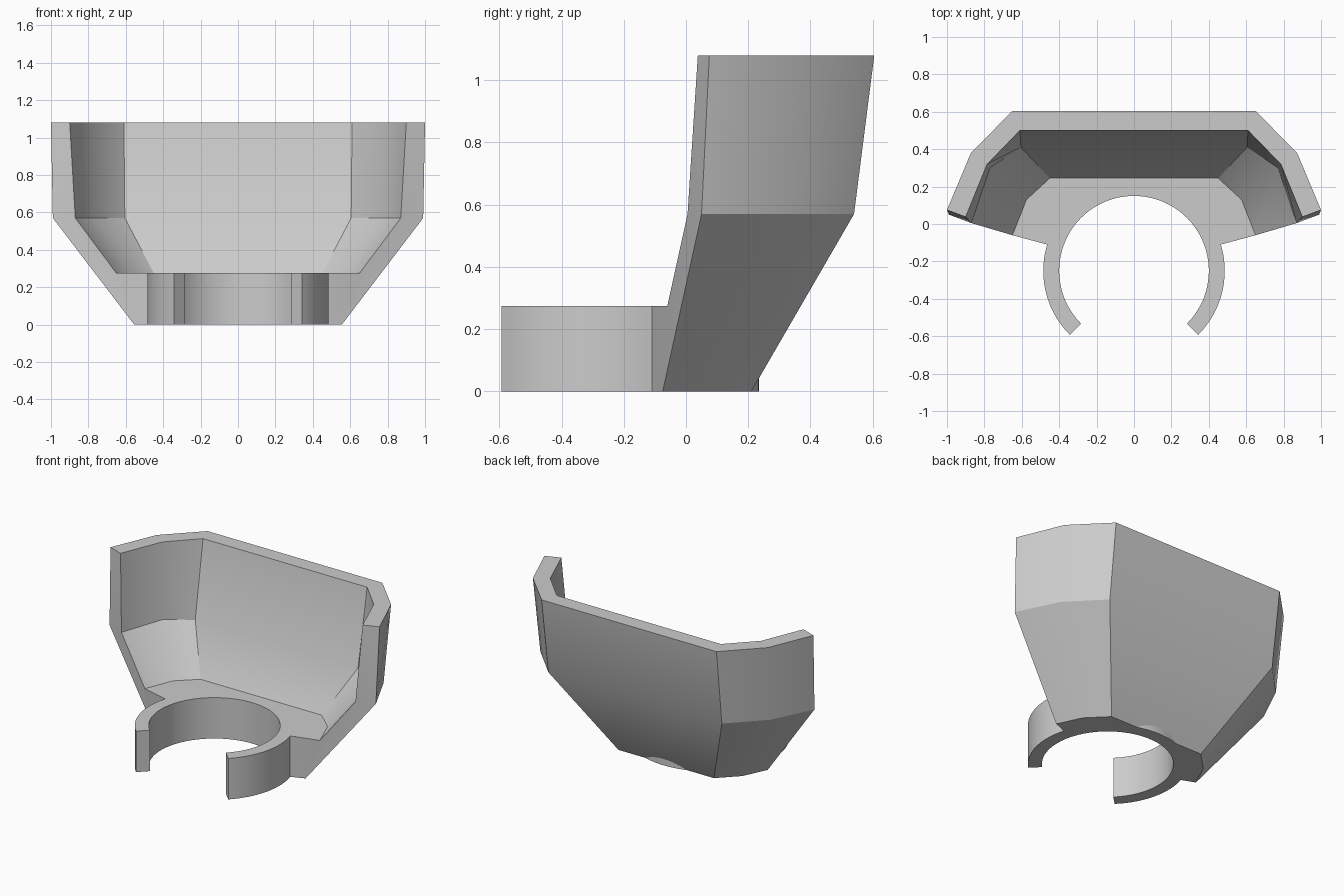
import bpy, bmesh, math

if "Cube" in bpy.data.objects:
    bpy.data.objects.remove(bpy.data.objects["Cube"])

CX, CY = 0.0, -0.25          # collar centre
R_IN, R_OUT = 0.40, 0.485    # collar radii
FLOOR = 0.275                # floor thickness and collar height
ATTACH = math.radians(16.8)  # where the arms leave the floor
TIP = math.radians(-45)      # where the arms end

grey = bpy.data.materials.new("plain grey")
grey.diffuse_color = (0.6, 0.6, 0.6, 1)
grey.use_nodes = True
grey.node_tree.nodes["Principled BSDF"].inputs["Base Color"].default_value = grey.diffuse_color


def arc(radius, a0, a1, n):
    """Points (x, y) along a collar arc."""
    return [(CX + radius * math.cos(a0 + (a1 - a0) * i / n),
             CY + radius * math.sin(a0 + (a1 - a0) * i / n)) for i in range(n + 1)]


def finish(bm, name):
    bmesh.ops.recalc_face_normals(bm, faces=bm.faces)
    mesh = bpy.data.meshes.new(name)
    bm.to_mesh(mesh)
    bm.free()
    mesh.materials.append(grey)
    obj = bpy.data.objects.new(name, mesh)
    bpy.context.collection.objects.link(obj)
    bpy.ops.object.select_all(action='DESELECT')
    obj.select_set(True)
    bpy.context.view_layer.objects.active = obj
    bpy.ops.object.shade_smooth_by_angle(angle=math.radians(30))
    return obj


def collar_piece(name, r0, r1, a0, a1, n, height):
    """Extruded ring sector standing on the ground."""
    bm = bmesh.new()
    inner, outer = arc(r0, a0, a1, n), arc(r1, a0, a1, n)
    outline = outer + inner[::-1]
    low = [bm.verts.new((x, y, 0)) for x, y in outline]
    high = [bm.verts.new((x, y, height)) for x, y in outline]
    count = len(outline)
    for i in range(count):
        j = (i + 1) % count
        bm.faces.new((low[i], low[j], high[j], high[i]))
    bm.faces.new(high)
    bm.faces.new(low[::-1])
    return finish(bm, name)


# Hopper: wall sections as right-half points (front, side, back corner)
outer_rows = [
    (0.00, [(0.555, -0.075), (0.48, 0.085), (0.355, 0.21)]),
    (0.57, [(0.99, 0.05), (0.855, 0.325), (0.645, 0.54)]),
    (1.08, [(1.00, 0.075), (0.872, 0.38), (0.65, 0.605)]),
]
inner_rows = [
    (FLOOR, [(0.65, -0.06), (0.575, 0.13), (0.45, 0.245)]),
    (0.57, [(0.87, 0.005), (0.77, 0.30), (0.605, 0.41)]),
    (1.08, [(0.90, 0.038), (0.785, 0.32), (0.61, 0.50)]),
]

bm = bmesh.new()


def section(row):
    z, pts = row
    full = pts + [(-x, y) for x, y in reversed(pts)]
    return [bm.verts.new((x, y, z)) for x, y in full]


outer = [section(r) for r in outer_rows]
inner = [section(r) for r in inner_rows]
for rows in (outer, inner):
    for a, b in zip(rows, rows[1:]):
        for i in range(5):
            bm.faces.new((a[i], a[i + 1], b[i + 1], b[i]))
for i in range(5):  # rim
    bm.faces.new((outer[2][i], outer[2][i + 1], inner[2][i + 1], inner[2][i]))

# Floor slab with the round opening
opening = arc(R_IN, math.pi - ATTACH, ATTACH, 48)
left, right = arc(R_OUT, math.pi - ATTACH, ATTACH, 1)
edge = [left] + opening + [right]
top = [bm.verts.new((x, y, FLOOR)) for x, y in edge]
bottom = [bm.verts.new((x, y, 0)) for x, y in edge]
bm.faces.new(inner[0] + top)
bm.faces.new(outer[0] + bottom)
for i in range(1, len(edge) - 2):
    bm.faces.new((bottom[i], bottom[i + 1], top[i + 1], top[i]))

# Front ends of the walls
for i, k in ((0, -1), (5, 0)):
    bm.faces.new((inner[2][i], inner[1][i], outer[1][i], outer[2][i]))
    bm.faces.new((inner[1][i], inner[0][i], outer[0][i], outer[1][i]))
    bm.faces.new((inner[0][i], top[k], bottom[k], outer[0][i]))
finish(bm, "hopper")

# Clip arms, and the sliver of collar showing behind the hopper
collar_piece("right_arm", R_IN, R_OUT, TIP, ATTACH, 20, FLOOR)
collar_piece("left_arm", R_IN, R_OUT, math.pi - ATTACH, math.pi - TIP, 20, FLOOR)
collar_piece("collar_back", R_IN + 0.02, R_OUT,
             math.radians(60), math.radians(120), 20, 0.1)
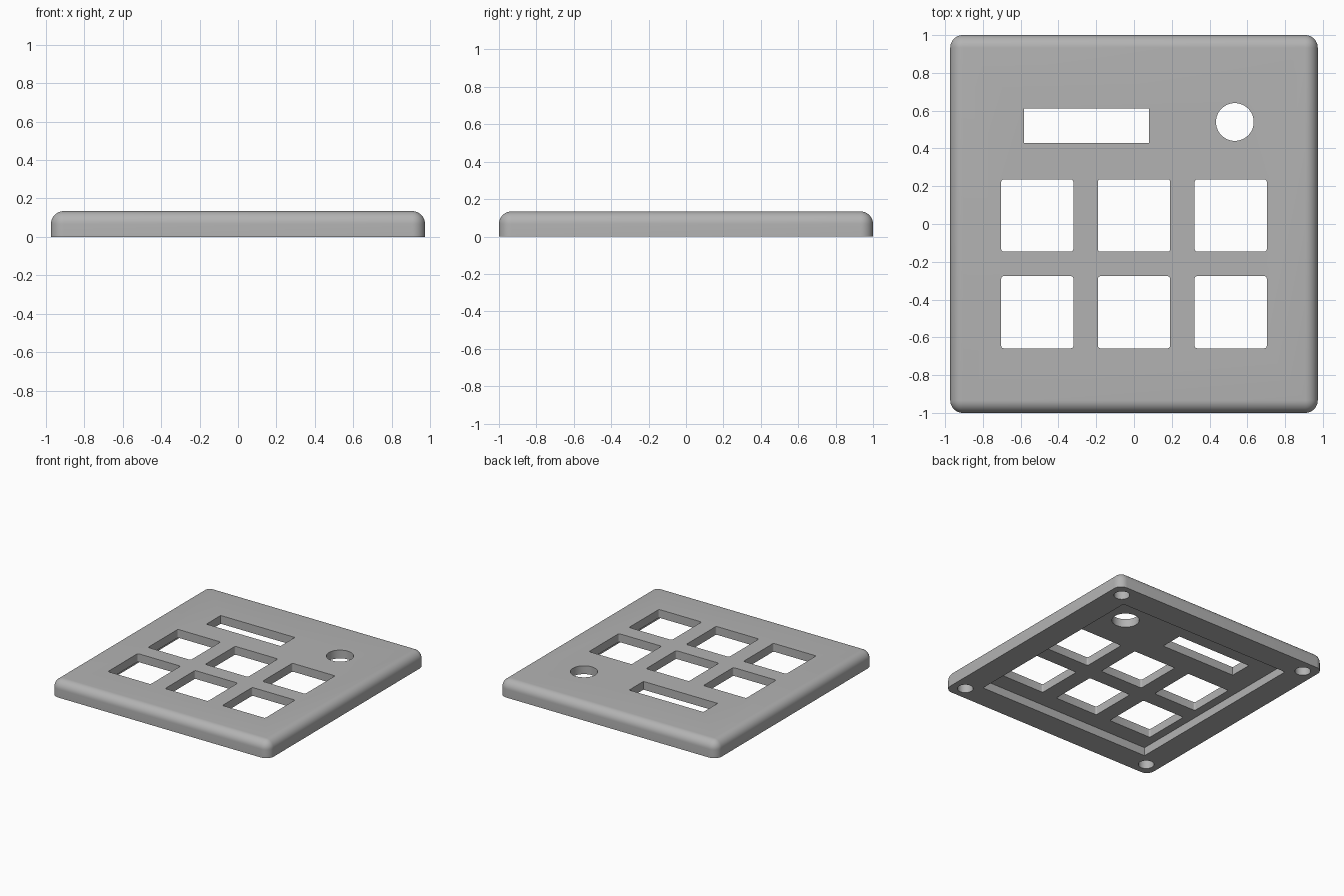
import bpy, bmesh
from mathutils import Matrix

old = bpy.data.objects.get("Cube")
if old:
    bpy.data.objects.remove(old, do_unlink=True)

HALF_X, HALF_Y, HEIGHT = 0.973, 1.0, 0.134
FILLET = 0.067
RECESS = 0.067      # depth of the underside pocket
PITCH, KEY = 0.512, 0.382

grey = bpy.data.materials.new("light_grey")
grey.use_nodes = True
COLOUR = (0.45, 0.45, 0.45, 1)
grey.diffuse_color = COLOUR
grey.node_tree.nodes["Principled BSDF"].inputs["Base Color"].default_value = COLOUR


def add_box(bm, x, y, sx, sy, z0, z1, radius=0, top=False, segments=4):
    """Box with rounded upright edges and, if asked, a rounded top rim."""
    part = bmesh.new()
    bmesh.ops.create_cube(part, size=1, matrix=Matrix.Translation((x, y, (z0 + z1) / 2))
                          @ Matrix.Diagonal((sx, sy, z1 - z0, 1)))
    if radius:
        mid = (z0 + z1) / 2
        edges = [e for e in part.edges
                 if abs(e.verts[0].co.z - e.verts[1].co.z) > 1e-4
                 or (top and min(v.co.z for v in e.verts) > mid)]
        bmesh.ops.bevel(part, geom=edges, offset=radius, segments=segments,
                        profile=0.5, affect='EDGES', clamp_overlap=True)
    temp = bpy.data.meshes.new("temp")
    part.to_mesh(temp)
    part.free()
    bm.from_mesh(temp)
    bpy.data.meshes.remove(temp)


def add_cylinder(bm, x, y, r, z0, z1, sides=48):
    bmesh.ops.create_cone(bm, cap_ends=True, segments=sides, radius1=r, radius2=r,
                          depth=z1 - z0, matrix=Matrix.Translation((x, y, (z0 + z1) / 2)))


def make_object(name, bm):
    bmesh.ops.recalc_face_normals(bm, faces=bm.faces)
    mesh = bpy.data.meshes.new(name)
    bm.to_mesh(mesh)
    bm.free()
    mesh.materials.append(grey)
    obj = bpy.data.objects.new(name, mesh)
    bpy.context.collection.objects.link(obj)
    return obj


# Cover plate with rounded corners and top rim
bm = bmesh.new()
add_box(bm, 0, 0, HALF_X * 2, HALF_Y * 2, 0, HEIGHT, FILLET, top=True, segments=10)
cover = make_object("cover_plate", bm)

# Underside pocket and four blind magnet holes
bm = bmesh.new()
add_box(bm, 0, 0, 1.544, 1.6, -0.1, RECESS)
for sx in (-1, 1):
    for sy in (-1, 1):
        add_cylinder(bm, sx * 0.865, sy * 0.892, 0.058, -0.1, 0.1, 32)
underside = make_object("underside_cutter", bm)

# Key openings, display slot and knob hole
bm = bmesh.new()
for col in (-1, 0, 1):
    for y in (0.045, 0.045 - PITCH):
        add_box(bm, col * PITCH, y, KEY, KEY, -0.2, 0.3, 0.013)
add_box(bm, -0.252, 0.521, 0.663, 0.183, -0.2, 0.3)
add_cylinder(bm, 0.534, 0.54, 0.1, -0.2, 0.3)
openings = make_object("opening_cutter", bm)

# Cut, then remove the cutters
bpy.ops.object.select_all(action='DESELECT')
bpy.context.view_layer.objects.active = cover
cover.select_set(True)
for cutter in (underside, openings):
    cutter.hide_render = True
    mod = cover.modifiers.new(cutter.name, 'BOOLEAN')
    mod.operation = 'DIFFERENCE'
    mod.solver = 'EXACT'
    mod.object = cutter
    bpy.ops.object.modifier_apply(modifier=mod.name)
    bpy.data.objects.remove(cutter, do_unlink=True)

bpy.ops.object.shade_smooth_by_angle(angle=0.6)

DIRECTIONS FOR THIS TASK: Write out exactly the run of lines above that starts at the line containing "bm.faces.new((bottom[i], bottom[i +" and ends at the line containing "or (top and". Include both, and leave the pictures out.

RESULT BELOW:
    bm.faces.new((bottom[i], bottom[i + 1], top[i + 1], top[i]))

# Front ends of the walls
for i, k in ((0, -1), (5, 0)):
    bm.faces.new((inner[2][i], inner[1][i], outer[1][i], outer[2][i]))
    bm.faces.new((inner[1][i], inner[0][i], outer[0][i], outer[1][i]))
    bm.faces.new((inner[0][i], top[k], bottom[k], outer[0][i]))
finish(bm, "hopper")

# Clip arms, and the sliver of collar showing behind the hopper
collar_piece("right_arm", R_IN, R_OUT, TIP, ATTACH, 20, FLOOR)
collar_piece("left_arm", R_IN, R_OUT, math.pi - ATTACH, math.pi - TIP, 20, FLOOR)
collar_piece("collar_back", R_IN + 0.02, R_OUT,
             math.radians(60), math.radians(120), 20, 0.1)
import bpy, bmesh
from mathutils import Matrix

old = bpy.data.objects.get("Cube")
if old:
    bpy.data.objects.remove(old, do_unlink=True)

HALF_X, HALF_Y, HEIGHT = 0.973, 1.0, 0.134
FILLET = 0.067
RECESS = 0.067      # depth of the underside pocket
PITCH, KEY = 0.512, 0.382

grey = bpy.data.materials.new("light_grey")
grey.use_nodes = True
COLOUR = (0.45, 0.45, 0.45, 1)
grey.diffuse_color = COLOUR
grey.node_tree.nodes["Principled BSDF"].inputs["Base Color"].default_value = COLOUR


def add_box(bm, x, y, sx, sy, z0, z1, radius=0, top=False, segments=4):
    """Box with rounded upright edges and, if asked, a rounded top rim."""
    part = bmesh.new()
    bmesh.ops.create_cube(part, size=1, matrix=Matrix.Translation((x, y, (z0 + z1) / 2))
                          @ Matrix.Diagonal((sx, sy, z1 - z0, 1)))
    if radius:
        mid = (z0 + z1) / 2
        edges = [e for e in part.edges
                 if abs(e.verts[0].co.z - e.verts[1].co.z) > 1e-4
                 or (top and min(v.co.z for v in e.verts) > mid)]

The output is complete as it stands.